#### Exercise prompt:
Give back every entry below, exactly as written.

[Data supplied — start]

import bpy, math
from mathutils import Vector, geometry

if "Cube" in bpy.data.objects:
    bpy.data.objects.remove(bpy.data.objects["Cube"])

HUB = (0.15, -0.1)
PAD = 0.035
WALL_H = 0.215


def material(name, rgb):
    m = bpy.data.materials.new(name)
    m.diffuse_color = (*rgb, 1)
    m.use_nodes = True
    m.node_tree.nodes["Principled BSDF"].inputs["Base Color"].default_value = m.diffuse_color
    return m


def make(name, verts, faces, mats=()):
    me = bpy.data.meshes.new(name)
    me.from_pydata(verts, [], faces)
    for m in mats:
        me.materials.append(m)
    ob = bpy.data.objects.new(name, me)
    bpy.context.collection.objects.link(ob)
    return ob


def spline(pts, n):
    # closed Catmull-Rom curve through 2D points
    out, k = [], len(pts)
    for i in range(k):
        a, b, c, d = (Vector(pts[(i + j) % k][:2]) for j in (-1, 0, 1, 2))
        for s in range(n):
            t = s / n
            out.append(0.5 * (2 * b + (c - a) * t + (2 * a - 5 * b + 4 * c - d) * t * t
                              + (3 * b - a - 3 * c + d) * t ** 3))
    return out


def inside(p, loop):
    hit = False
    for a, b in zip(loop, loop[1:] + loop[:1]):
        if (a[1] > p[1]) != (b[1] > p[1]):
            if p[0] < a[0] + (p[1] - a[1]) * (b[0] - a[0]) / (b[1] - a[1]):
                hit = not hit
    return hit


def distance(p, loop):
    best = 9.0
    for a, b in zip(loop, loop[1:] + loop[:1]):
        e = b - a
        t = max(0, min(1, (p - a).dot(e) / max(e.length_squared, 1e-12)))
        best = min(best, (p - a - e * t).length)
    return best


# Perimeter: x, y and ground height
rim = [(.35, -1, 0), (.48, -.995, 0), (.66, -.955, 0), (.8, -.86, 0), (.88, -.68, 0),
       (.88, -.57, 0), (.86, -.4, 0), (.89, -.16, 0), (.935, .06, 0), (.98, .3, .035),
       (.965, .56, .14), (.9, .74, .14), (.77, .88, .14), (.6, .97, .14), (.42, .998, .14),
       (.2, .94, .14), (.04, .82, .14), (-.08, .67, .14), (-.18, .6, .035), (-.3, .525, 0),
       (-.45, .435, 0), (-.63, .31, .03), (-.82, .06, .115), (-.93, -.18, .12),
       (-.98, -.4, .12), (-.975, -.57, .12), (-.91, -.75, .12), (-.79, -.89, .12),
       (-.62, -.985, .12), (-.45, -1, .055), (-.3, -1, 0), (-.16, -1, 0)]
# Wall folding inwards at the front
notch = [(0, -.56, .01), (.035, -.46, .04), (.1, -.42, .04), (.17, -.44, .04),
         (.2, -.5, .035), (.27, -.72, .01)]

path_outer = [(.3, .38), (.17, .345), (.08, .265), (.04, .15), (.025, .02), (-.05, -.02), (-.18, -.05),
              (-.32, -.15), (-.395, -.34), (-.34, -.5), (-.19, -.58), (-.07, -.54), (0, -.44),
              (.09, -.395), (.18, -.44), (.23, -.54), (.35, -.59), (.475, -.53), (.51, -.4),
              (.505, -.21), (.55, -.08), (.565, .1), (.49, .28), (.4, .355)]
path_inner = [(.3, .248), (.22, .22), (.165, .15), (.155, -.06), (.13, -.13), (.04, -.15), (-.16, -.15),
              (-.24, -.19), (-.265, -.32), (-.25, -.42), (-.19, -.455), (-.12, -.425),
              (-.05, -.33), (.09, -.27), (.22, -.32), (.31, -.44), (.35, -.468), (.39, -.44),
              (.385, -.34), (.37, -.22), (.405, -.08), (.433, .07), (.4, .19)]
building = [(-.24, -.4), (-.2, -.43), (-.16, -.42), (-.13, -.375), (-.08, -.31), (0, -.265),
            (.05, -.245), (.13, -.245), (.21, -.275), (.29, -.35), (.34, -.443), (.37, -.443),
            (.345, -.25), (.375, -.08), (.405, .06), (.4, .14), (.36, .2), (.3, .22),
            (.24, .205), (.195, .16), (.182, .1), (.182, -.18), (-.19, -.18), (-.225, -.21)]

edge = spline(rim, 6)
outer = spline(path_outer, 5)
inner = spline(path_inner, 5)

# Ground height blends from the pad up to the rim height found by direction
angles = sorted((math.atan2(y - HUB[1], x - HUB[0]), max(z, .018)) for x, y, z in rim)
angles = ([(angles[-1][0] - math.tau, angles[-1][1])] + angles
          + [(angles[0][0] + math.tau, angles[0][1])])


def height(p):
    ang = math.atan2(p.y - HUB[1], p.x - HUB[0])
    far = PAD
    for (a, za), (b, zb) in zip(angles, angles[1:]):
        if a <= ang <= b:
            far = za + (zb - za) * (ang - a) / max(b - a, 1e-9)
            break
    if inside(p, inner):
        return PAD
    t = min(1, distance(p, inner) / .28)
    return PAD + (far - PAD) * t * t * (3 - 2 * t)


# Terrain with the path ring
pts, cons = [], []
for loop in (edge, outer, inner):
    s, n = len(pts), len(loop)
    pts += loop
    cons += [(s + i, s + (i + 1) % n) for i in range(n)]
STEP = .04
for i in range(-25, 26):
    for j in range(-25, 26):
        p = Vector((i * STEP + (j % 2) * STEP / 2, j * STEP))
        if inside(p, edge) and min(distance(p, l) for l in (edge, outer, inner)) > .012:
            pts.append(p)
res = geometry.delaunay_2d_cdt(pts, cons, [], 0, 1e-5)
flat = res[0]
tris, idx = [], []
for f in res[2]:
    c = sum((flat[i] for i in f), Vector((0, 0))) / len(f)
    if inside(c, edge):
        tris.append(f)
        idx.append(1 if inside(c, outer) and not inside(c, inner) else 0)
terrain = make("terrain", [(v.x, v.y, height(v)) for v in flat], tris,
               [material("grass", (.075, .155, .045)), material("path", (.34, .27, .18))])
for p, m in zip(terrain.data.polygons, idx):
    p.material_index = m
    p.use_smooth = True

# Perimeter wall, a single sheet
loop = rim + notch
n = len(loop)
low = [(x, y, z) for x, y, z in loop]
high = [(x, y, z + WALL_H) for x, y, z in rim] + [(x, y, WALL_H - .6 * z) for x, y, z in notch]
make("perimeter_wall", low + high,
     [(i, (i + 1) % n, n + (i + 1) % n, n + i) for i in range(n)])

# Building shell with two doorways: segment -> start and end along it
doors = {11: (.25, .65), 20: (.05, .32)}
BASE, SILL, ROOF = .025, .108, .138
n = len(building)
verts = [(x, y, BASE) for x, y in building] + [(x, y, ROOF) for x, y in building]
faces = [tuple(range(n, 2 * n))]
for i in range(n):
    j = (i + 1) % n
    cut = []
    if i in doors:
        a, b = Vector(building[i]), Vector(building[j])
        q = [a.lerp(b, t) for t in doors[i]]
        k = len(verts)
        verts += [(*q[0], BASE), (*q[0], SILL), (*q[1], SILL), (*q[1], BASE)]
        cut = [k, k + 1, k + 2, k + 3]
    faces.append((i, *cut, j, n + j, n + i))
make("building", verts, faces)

[Data supplied — finish]

#### Exercise output:
import bpy, math
from mathutils import Vector, geometry

if "Cube" in bpy.data.objects:
    bpy.data.objects.remove(bpy.data.objects["Cube"])

HUB = (0.15, -0.1)
PAD = 0.035
WALL_H = 0.215


def material(name, rgb):
    m = bpy.data.materials.new(name)
    m.diffuse_color = (*rgb, 1)
    m.use_nodes = True
    m.node_tree.nodes["Principled BSDF"].inputs["Base Color"].default_value = m.diffuse_color
    return m


def make(name, verts, faces, mats=()):
    me = bpy.data.meshes.new(name)
    me.from_pydata(verts, [], faces)
    for m in mats:
        me.materials.append(m)
    ob = bpy.data.objects.new(name, me)
    bpy.context.collection.objects.link(ob)
    return ob


def spline(pts, n):
    # closed Catmull-Rom curve through 2D points
    out, k = [], len(pts)
    for i in range(k):
        a, b, c, d = (Vector(pts[(i + j) % k][:2]) for j in (-1, 0, 1, 2))
        for s in range(n):
            t = s / n
            out.append(0.5 * (2 * b + (c - a) * t + (2 * a - 5 * b + 4 * c - d) * t * t
                              + (3 * b - a - 3 * c + d) * t ** 3))
    return out


def inside(p, loop):
    hit = False
    for a, b in zip(loop, loop[1:] + loop[:1]):
        if (a[1] > p[1]) != (b[1] > p[1]):
            if p[0] < a[0] + (p[1] - a[1]) * (b[0] - a[0]) / (b[1] - a[1]):
                hit = not hit
    return hit


def distance(p, loop):
    best = 9.0
    for a, b in zip(loop, loop[1:] + loop[:1]):
        e = b - a
        t = max(0, min(1, (p - a).dot(e) / max(e.length_squared, 1e-12)))
        best = min(best, (p - a - e * t).length)
    return best


# Perimeter: x, y and ground height
rim = [(.35, -1, 0), (.48, -.995, 0), (.66, -.955, 0), (.8, -.86, 0), (.88, -.68, 0),
       (.88, -.57, 0), (.86, -.4, 0), (.89, -.16, 0), (.935, .06, 0), (.98, .3, .035),
       (.965, .56, .14), (.9, .74, .14), (.77, .88, .14), (.6, .97, .14), (.42, .998, .14),
       (.2, .94, .14), (.04, .82, .14), (-.08, .67, .14), (-.18, .6, .035), (-.3, .525, 0),
       (-.45, .435, 0), (-.63, .31, .03), (-.82, .06, .115), (-.93, -.18, .12),
       (-.98, -.4, .12), (-.975, -.57, .12), (-.91, -.75, .12), (-.79, -.89, .12),
       (-.62, -.985, .12), (-.45, -1, .055), (-.3, -1, 0), (-.16, -1, 0)]
# Wall folding inwards at the front
notch = [(0, -.56, .01), (.035, -.46, .04), (.1, -.42, .04), (.17, -.44, .04),
         (.2, -.5, .035), (.27, -.72, .01)]

path_outer = [(.3, .38), (.17, .345), (.08, .265), (.04, .15), (.025, .02), (-.05, -.02), (-.18, -.05),
              (-.32, -.15), (-.395, -.34), (-.34, -.5), (-.19, -.58), (-.07, -.54), (0, -.44),
              (.09, -.395), (.18, -.44), (.23, -.54), (.35, -.59), (.475, -.53), (.51, -.4),
              (.505, -.21), (.55, -.08), (.565, .1), (.49, .28), (.4, .355)]
path_inner = [(.3, .248), (.22, .22), (.165, .15), (.155, -.06), (.13, -.13), (.04, -.15), (-.16, -.15),
              (-.24, -.19), (-.265, -.32), (-.25, -.42), (-.19, -.455), (-.12, -.425),
              (-.05, -.33), (.09, -.27), (.22, -.32), (.31, -.44), (.35, -.468), (.39, -.44),
              (.385, -.34), (.37, -.22), (.405, -.08), (.433, .07), (.4, .19)]
building = [(-.24, -.4), (-.2, -.43), (-.16, -.42), (-.13, -.375), (-.08, -.31), (0, -.265),
            (.05, -.245), (.13, -.245), (.21, -.275), (.29, -.35), (.34, -.443), (.37, -.443),
            (.345, -.25), (.375, -.08), (.405, .06), (.4, .14), (.36, .2), (.3, .22),
            (.24, .205), (.195, .16), (.182, .1), (.182, -.18), (-.19, -.18), (-.225, -.21)]

edge = spline(rim, 6)
outer = spline(path_outer, 5)
inner = spline(path_inner, 5)

# Ground height blends from the pad up to the rim height found by direction
angles = sorted((math.atan2(y - HUB[1], x - HUB[0]), max(z, .018)) for x, y, z in rim)
angles = ([(angles[-1][0] - math.tau, angles[-1][1])] + angles
          + [(angles[0][0] + math.tau, angles[0][1])])


def height(p):
    ang = math.atan2(p.y - HUB[1], p.x - HUB[0])
    far = PAD
    for (a, za), (b, zb) in zip(angles, angles[1:]):
        if a <= ang <= b:
            far = za + (zb - za) * (ang - a) / max(b - a, 1e-9)
            break
    if inside(p, inner):
        return PAD
    t = min(1, distance(p, inner) / .28)
    return PAD + (far - PAD) * t * t * (3 - 2 * t)


# Terrain with the path ring
pts, cons = [], []
for loop in (edge, outer, inner):
    s, n = len(pts), len(loop)
    pts += loop
    cons += [(s + i, s + (i + 1) % n) for i in range(n)]
STEP = .04
for i in range(-25, 26):
    for j in range(-25, 26):
        p = Vector((i * STEP + (j % 2) * STEP / 2, j * STEP))
        if inside(p, edge) and min(distance(p, l) for l in (edge, outer, inner)) > .012:
            pts.append(p)
res = geometry.delaunay_2d_cdt(pts, cons, [], 0, 1e-5)
flat = res[0]
tris, idx = [], []
for f in res[2]:
    c = sum((flat[i] for i in f), Vector((0, 0))) / len(f)
    if inside(c, edge):
        tris.append(f)
        idx.append(1 if inside(c, outer) and not inside(c, inner) else 0)
terrain = make("terrain", [(v.x, v.y, height(v)) for v in flat], tris,
               [material("grass", (.075, .155, .045)), material("path", (.34, .27, .18))])
for p, m in zip(terrain.data.polygons, idx):
    p.material_index = m
    p.use_smooth = True

# Perimeter wall, a single sheet
loop = rim + notch
n = len(loop)
low = [(x, y, z) for x, y, z in loop]
high = [(x, y, z + WALL_H) for x, y, z in rim] + [(x, y, WALL_H - .6 * z) for x, y, z in notch]
make("perimeter_wall", low + high,
     [(i, (i + 1) % n, n + (i + 1) % n, n + i) for i in range(n)])

# Building shell with two doorways: segment -> start and end along it
doors = {11: (.25, .65), 20: (.05, .32)}
BASE, SILL, ROOF = .025, .108, .138
n = len(building)
verts = [(x, y, BASE) for x, y in building] + [(x, y, ROOF) for x, y in building]
faces = [tuple(range(n, 2 * n))]
for i in range(n):
    j = (i + 1) % n
    cut = []
    if i in doors:
        a, b = Vector(building[i]), Vector(building[j])
        q = [a.lerp(b, t) for t in doors[i]]
        k = len(verts)
        verts += [(*q[0], BASE), (*q[0], SILL), (*q[1], SILL), (*q[1], BASE)]
        cut = [k, k + 1, k + 2, k + 3]
    faces.append((i, *cut, j, n + j, n + i))
make("building", verts, faces)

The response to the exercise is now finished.